+ There are some accelerated science degrees with honours all in the 3 years, rather than having to take an extra year for honours.
+ Many people who had no prior experience in Chemistry or Physicsstruggled during these classes. However, the success rate was equal in both experienced and the inexperienced. In fact, one lecturer mentioned that the inexperienced tended to be more successful because they actually bothered with the classes.
+ You will end up covering some content that has little to no significance in your chosen career path. This isn’t necessarily a negative. I thoroughly enjoyed being lectured by different researchers about their own areas including plant science and forensics.
Now it’s your turn. Please keep in mind everyone has unique experiences to share; there isn’t necessarily a right or wrong.
What’s your ideal back up plan? Why?
– If you’ve started on your alternate route, what are the positive and negative experiences you’ve had? -Are there any unique opportunities you’ve been provided with that you wouldn’t otherwise have gotten to experience?
-Which course do you think is the best for a preliminary degree? Why?
NOTE: IB students and credit transfer

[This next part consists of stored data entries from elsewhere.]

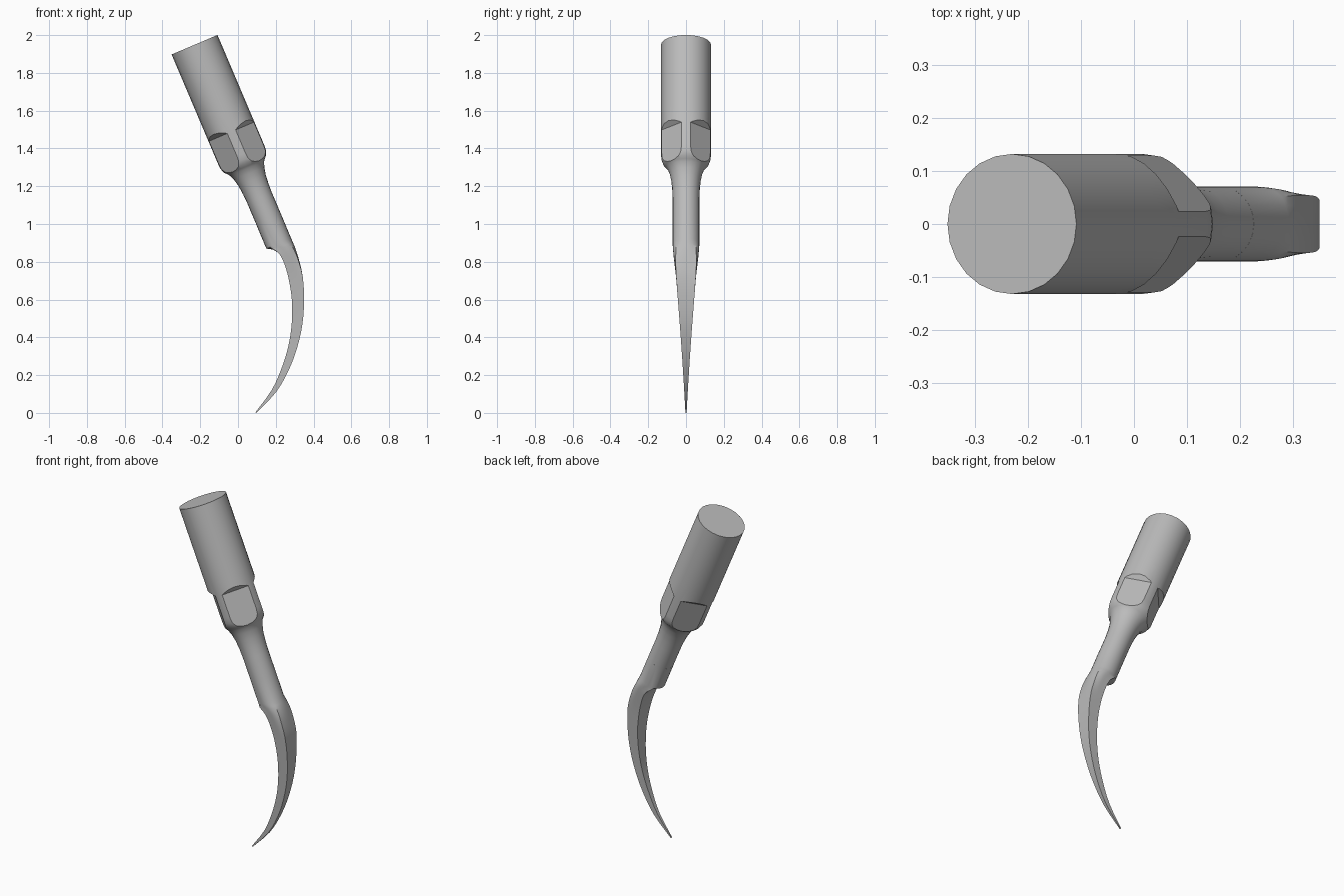
import bpy, bmesh, math
from mathutils import Vector, Matrix

if "Cube" in bpy.data.objects:
    bpy.data.objects.remove(bpy.data.objects["Cube"])

SEG = 24
TILT = math.radians(-23)
TOP = Vector((-0.23, 0, 1.949))
FRAME = Matrix.Translation(TOP) @ Matrix.Rotation(TILT, 4, 'Y')

steel = bpy.data.materials.new("brushed steel grey")
steel.use_nodes = True
GREY = (0.5, 0.5, 0.5, 1)
steel.diffuse_color = GREY
steel.node_tree.nodes["Principled BSDF"].inputs["Base Color"].default_value = GREY


def make_object(name, bm):
    bmesh.ops.recalc_face_normals(bm, faces=bm.faces)
    mesh = bpy.data.meshes.new(name)
    bm.to_mesh(mesh)
    bm.free()
    mesh.materials.append(steel)
    obj = bpy.data.objects.new(name, mesh)
    bpy.context.collection.objects.link(obj)
    return obj


def loft(name, rings):
    """Skin a list of equal point rings and cap both ends."""
    bm = bmesh.new()
    loops = [[bm.verts.new(p) for p in ring] for ring in rings]
    for a, b in zip(loops, loops[1:]):
        for i in range(len(a)):
            j = (i + 1) % len(a)
            bm.faces.new((a[i], a[j], b[j], b[i]))
    bm.faces.new(loops[0])
    bm.faces.new(loops[-1])
    return make_object(name, bm)


def select_only(obj):
    bpy.ops.object.select_all(action='DESELECT')
    obj.select_set(True)
    bpy.context.view_layer.objects.active = obj


def smooth(obj):
    select_only(obj)
    bpy.ops.object.shade_smooth_by_angle(angle=math.radians(28))


angles = [2 * math.pi * i / SEG for i in range(SEG)]

# Turned body: barrel, rounded collar, flared neck, round shaft (depth, radius)
profile = [(0, .132), (.4, .132), (.63, .132), (.66, .13), (.685, .121), (.7, .107),
           (.712, .098), (.74, .087), (.78, .078), (.83, .073), (.88, .071), (1, .071)]
body = loft("handle_body", [[(r * math.cos(a), r * math.sin(a), -t) for a in angles]
                            for t, r in profile])
body.matrix_world = FRAME

# Four wrench flats with a sloped upper step, cut into the collar
section = [(.108, .5), (.108, .9), (.3, .9), (.3, .308)]
for k in range(4):
    turn = Matrix.Rotation(math.radians(45 + 90 * k), 4, 'Z')
    cutter = loft("flat_cutter", [[turn @ Vector((r, y, -t)) for r, t in section]
                                  for y in (-.2, .2)])
    cutter.matrix_world = FRAME
    cutter.hide_render = True
    bpy.context.view_layer.update()
    cut = body.modifiers.new("wrench_flat", 'BOOLEAN')
    cut.operation = 'DIFFERENCE'
    cut.solver = 'EXACT'
    cut.object = cutter
    select_only(body)
    bpy.ops.object.modifier_apply(modifier=cut.name)
    bpy.data.objects.remove(cutter)
smooth(body)

# Hooked blade stations: inner x, z, outer x, z, half width, inner and outer squareness
shaft = [(.095, 1.001, .226, 1.057, .071, 0, 0),
         (.150, .870, .281, .925, .071, 0, 0)]
hook = [(.185, .865, .292, .900, .070, .8, .1),
        (.220, .840, .306, .865, .067, 1, .3),
        (.245, .790, .323, .810, .061, 1, .65),
        (.268, .710, .343, .720, .052, 1, 1),
        (.285, .600, .350, .600, .043, 1, 1),
        (.285, .480, .341, .470, .033, 1, 1),
        (.268, .360, .313, .345, .024, 1, 1),
        (.232, .240, .268, .225, .016, 1, 1),
        (.178, .120, .200, .108, .009, 1, 1),
        (.092, .003, .097, .000, .003, 1, 1)]


def refine(rows, steps=3):
    """Catmull-Rom smoothing between stations."""
    out = []
    for i in range(len(rows) - 1):
        quad = [rows[max(i - 1, 0)], rows[i], rows[i + 1], rows[min(i + 2, len(rows) - 1)]]
        for s in range(steps):
            t = s / steps
            out.append([b + .5 * t * (c - a + t * (2*a - 5*b + 4*c - d + t * (3*(b - c) + d - a)))
                        for a, b, c, d in zip(*quad)])
    return out + [rows[-1]]


def blade_ring(row):
    ix, iz, ox, oz, width, sq_in, sq_out = row
    inner, outer = Vector((ix, 0, iz)), Vector((ox, 0, oz))
    mid, half = (inner + outer) / 2, (outer - inner) / 2
    ring = []
    for a in angles:
        c, s = math.cos(a), math.sin(a)
        square = min(max(sq_out if c > 0 else sq_in, 0), 1)
        grow = 1 + square * (1 / max(abs(c), abs(s)) - 1)
        ring.append(mid + half * c * grow + Vector((0, width * s * grow, 0)))
    return ring


blade = loft("hooked_blade", [blade_ring(r) for r in shaft + refine(hook)])
smooth(blade)
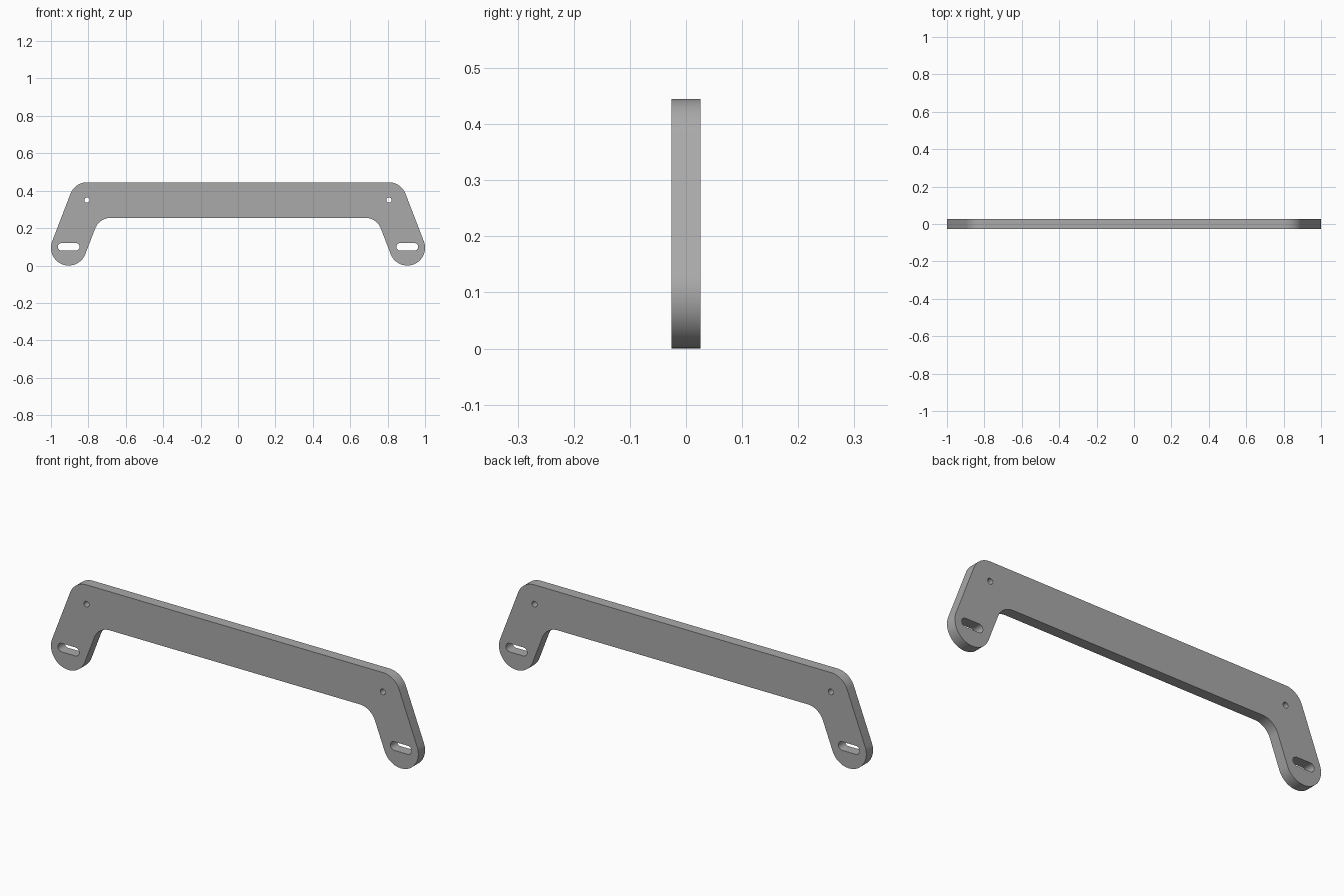
import bpy
import bmesh
from math import atan2, cos, sin, pi

cube = bpy.data.objects.get("Cube")
if cube:
    bpy.data.objects.remove(cube, do_unlink=True)

THICK = 0.052
R = 0.095                      # half width of bar and legs
FOOT = (-0.905, 0.095)         # centre of rounded foot
CORNER = (-0.807, 0.35)        # centre of rounded upper corner
FILLET = 0.09                  # inner bend radius


def arc(centre, radius, start, end, steps=20):
    angles = [start + (end - start) * i / steps for i in range(steps + 1)]
    return [(centre[0] + radius * cos(a), centre[1] + radius * sin(a)) for a in angles]


def mirrored(points):
    return [(-x, z) for x, z in reversed(points)]


# Outline: inner bend, foot and upper corner, then the other side
lean = atan2(CORNER[1] - FOOT[1], CORNER[0] - FOOT[0])
outer = lean + pi / 2
bend_z = CORNER[1] - R - FILLET
bend_x = FOOT[0] + (R + FILLET + (bend_z - FOOT[1]) * cos(lean)) / sin(lean)
half = (arc((bend_x, bend_z), FILLET, pi / 2, outer)
        + arc(FOOT, R, lean - pi / 2, lean - 3 * pi / 2, 32)
        + arc(CORNER, R, outer, pi / 2))
outline = half + mirrored(half)

# Small round hole and horizontal slot on each side
hole = arc(CORNER, 0.014, 0, 2 * pi, 24)[:-1]
slot_z, slot_r, slot_half = 0.1, 0.021, 0.037
slot = (arc((FOOT[0] + slot_half, slot_z), slot_r, -pi / 2, pi / 2, 12)
        + arc((FOOT[0] - slot_half, slot_z), slot_r, pi / 2, 3 * pi / 2, 12))

# Filled, extruded profile curve
curve = bpy.data.curves.new("bracket_profile", "CURVE")
curve.dimensions = "2D"
curve.fill_mode = "BOTH"
curve.extrude = THICK / 2
for loop in (outline, hole, mirrored(hole), slot, mirrored(slot)):
    spline = curve.splines.new("POLY")
    spline.points.add(len(loop) - 1)
    for point, (x, z) in zip(spline.points, loop):
        point.co = (x, z, 0, 1)
    spline.use_cyclic_u = True
profile = bpy.data.objects.new("bracket_profile", curve)
bpy.context.collection.objects.link(profile)

# Turn the profile into one upright welded mesh
depsgraph = bpy.context.evaluated_depsgraph_get()
mesh = bpy.data.meshes.new_from_object(profile.evaluated_get(depsgraph))
bpy.data.objects.remove(profile, do_unlink=True)
bm = bmesh.new()
bm.from_mesh(mesh)
for v in bm.verts:
    x, y, z = v.co
    v.co = (x, -z, y)
bmesh.ops.remove_doubles(bm, verts=bm.verts, dist=0.0001)
bmesh.ops.recalc_face_normals(bm, faces=bm.faces)
bm.to_mesh(mesh)
bm.free()

# Plain grey metal
grey = bpy.data.materials.new("grey_metal")
grey.use_nodes = True
grey.diffuse_color = (0.4, 0.4, 0.4, 1)
grey.node_tree.nodes["Principled BSDF"].inputs["Base Color"].default_value = grey.diffuse_color
mesh.materials.clear()
mesh.materials.append(grey)

bracket = bpy.data.objects.new("handle_bracket", mesh)
bpy.context.collection.objects.link(bracket)
bpy.ops.object.select_all(action="DESELECT")
bracket.select_set(True)
bpy.context.view_layer.objects.active = bracket
bpy.ops.object.shade_smooth_by_angle(angle=pi / 6)
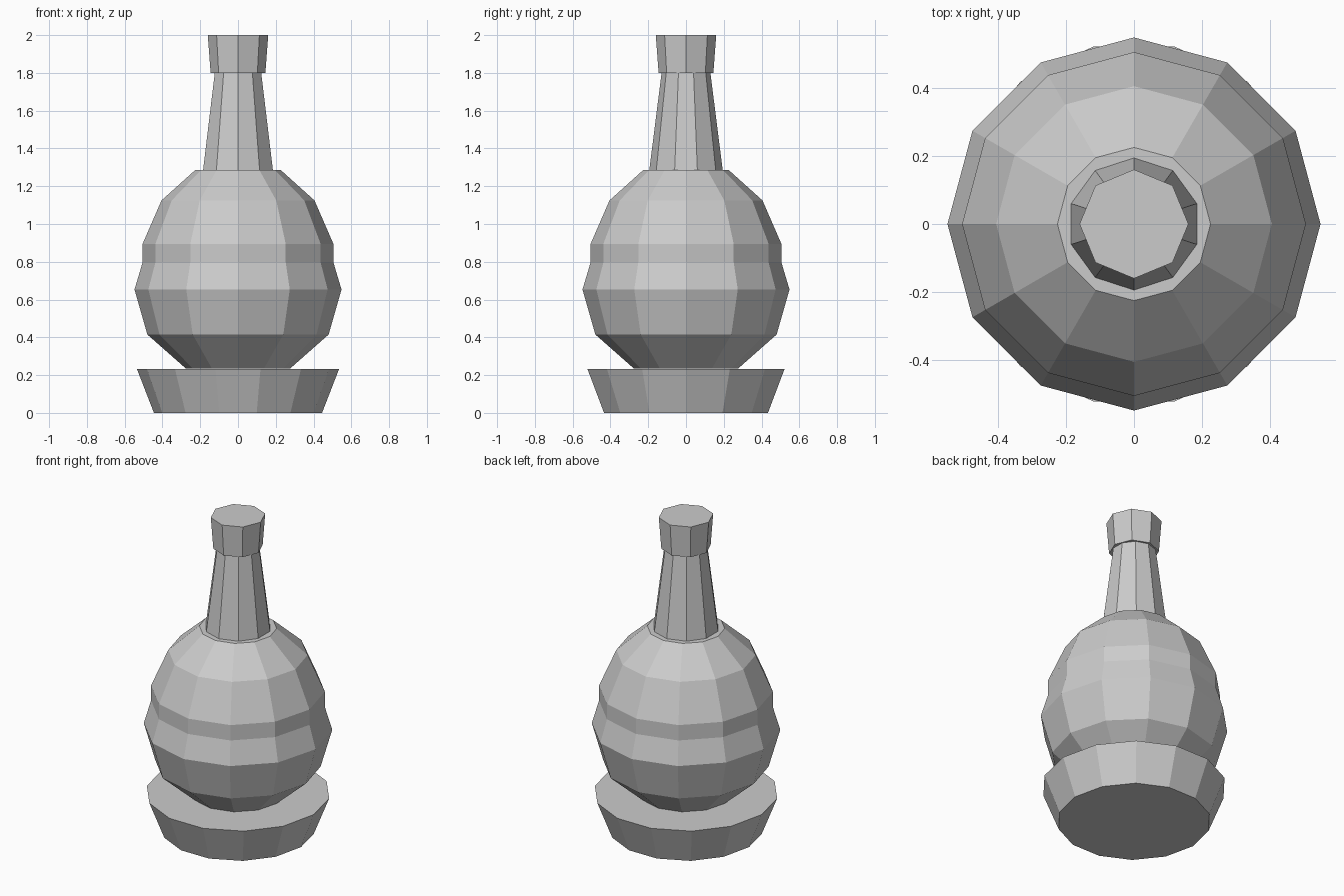
import bpy
import bmesh
from math import cos, sin, pi

cube = bpy.data.objects.get("Cube")
if cube:
    bpy.data.objects.remove(cube, do_unlink=True)

grey = bpy.data.materials.new("plain grey")
grey.use_nodes = True
colour = (0.6, 0.6, 0.6, 1)
grey.diffuse_color = colour
grey.node_tree.nodes["Principled BSDF"].inputs["Base Color"].default_value = colour


def turned(name, sides, profile, start=0.0):
    """Closed faceted solid from (radius, height) rings, bottom to top."""
    bm = bmesh.new()
    rings = []
    for r, z in profile:
        angles = [start + 2 * pi * i / sides for i in range(sides)]
        rings.append([bm.verts.new((r * cos(a), r * sin(a), z)) for a in angles])
    for low, high in zip(rings, rings[1:]):
        for i in range(sides):
            j = (i + 1) % sides
            bm.faces.new((low[i], low[j], high[j], high[i]))
    bm.faces.new(rings[0][::-1])
    bm.faces.new(rings[-1])
    mesh = bpy.data.meshes.new(name)
    bm.to_mesh(mesh)
    bm.free()
    mesh.materials.append(grey)
    obj = bpy.data.objects.new(name, mesh)
    bpy.context.collection.objects.link(obj)
    return obj


# Flared foot
turned("base", 14, [(0.445, 0), (0.535, 0.232)])

# Round body with a shallow waist band
turned("body", 12, [(0.275, 0.234), (0.48, 0.415), (0.548, 0.653), (0.505, 0.797),
                    (0.505, 0.895), (0.405, 1.125), (0.225, 1.287)])

# Tapered neck, a corner facing the front
turned("neck", 10, [(0.195, 1.28), (0.128, 1.81)], pi / 2)

# Stopper, wider at the top
turned("stopper", 8, [(0.145, 1.8), (0.16, 2.0)])
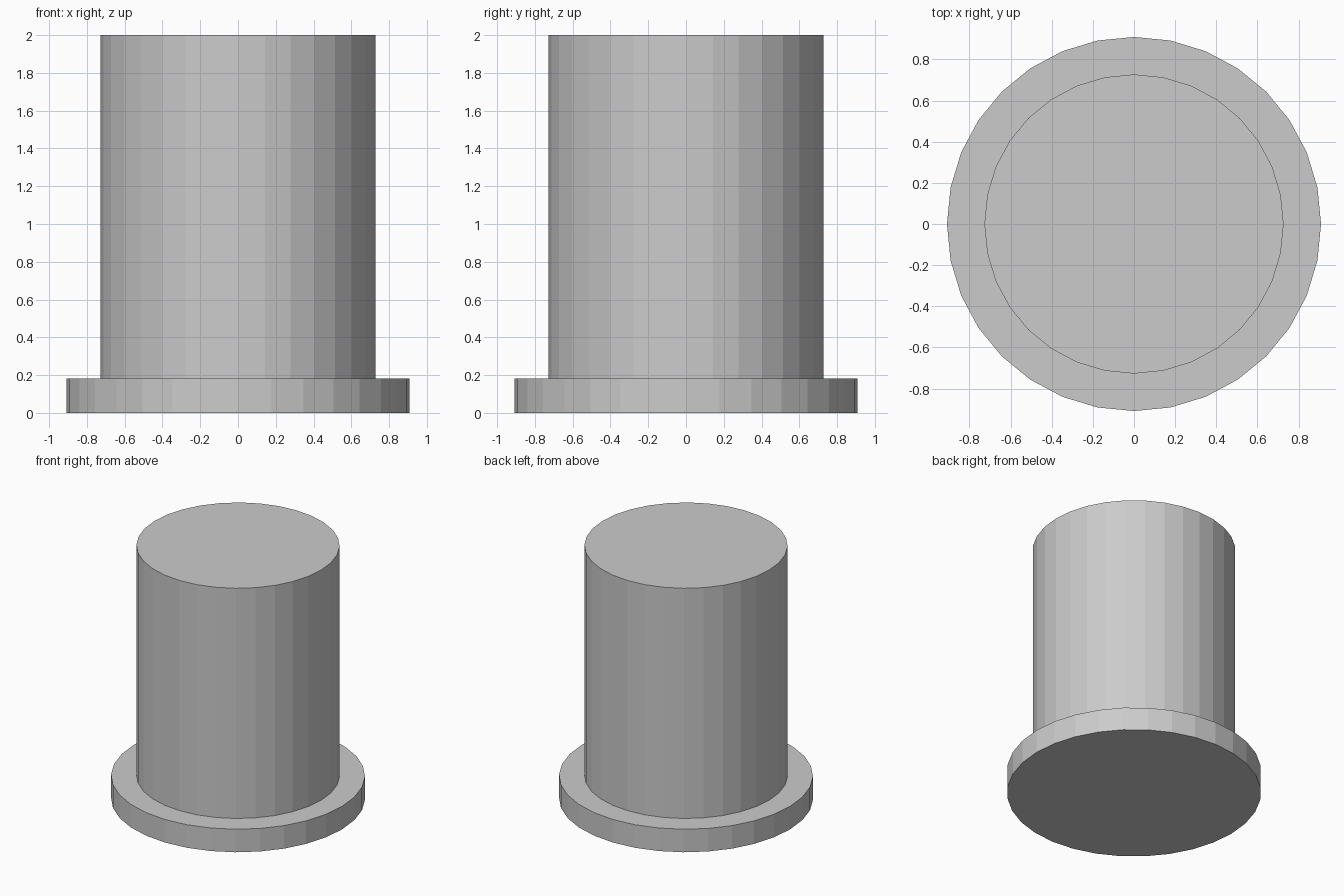
import bpy
import bmesh
import math

if "Cube" in bpy.data.objects:
    bpy.data.objects.remove(bpy.data.objects["Cube"])

SIDES = 32
BASE_RADIUS, BASE_TOP = 0.909, 0.182
BODY_RADIUS, BODY_TOP = 0.727, 2.0


def ring(bm, radius, z):
    step = 2 * math.pi / SIDES
    return [bm.verts.new((radius * math.cos(i * step), radius * math.sin(i * step), z))
            for i in range(SIDES)]


# Flanged cylinder: stacked rings joined by flat faces, capped at both ends
bm = bmesh.new()
profile = [(BASE_RADIUS, 0), (BASE_RADIUS, BASE_TOP), (BODY_RADIUS, BASE_TOP), (BODY_RADIUS, BODY_TOP)]
rings = [ring(bm, r, z) for r, z in profile]
for lower, upper in zip(rings, rings[1:]):
    for i in range(SIDES):
        j = (i + 1) % SIDES
        bm.faces.new((lower[i], lower[j], upper[j], upper[i]))
bm.faces.new(rings[0][::-1])
bm.faces.new(rings[-1])

mesh = bpy.data.meshes.new("flanged_cylinder")
bm.to_mesh(mesh)
bm.free()
bpy.context.collection.objects.link(bpy.data.objects.new("flanged_cylinder", mesh))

You may be able to use your IB subjects for prior credit so you don’t have to do some of the subjects required in your degrees- this’ll make your semester lighter or can accelerate your degree. For more information, check ‘credit transfer’ sections of your prospective university’s website or call the university for more information. Such subjects are usually found in first year, mostly in first semester.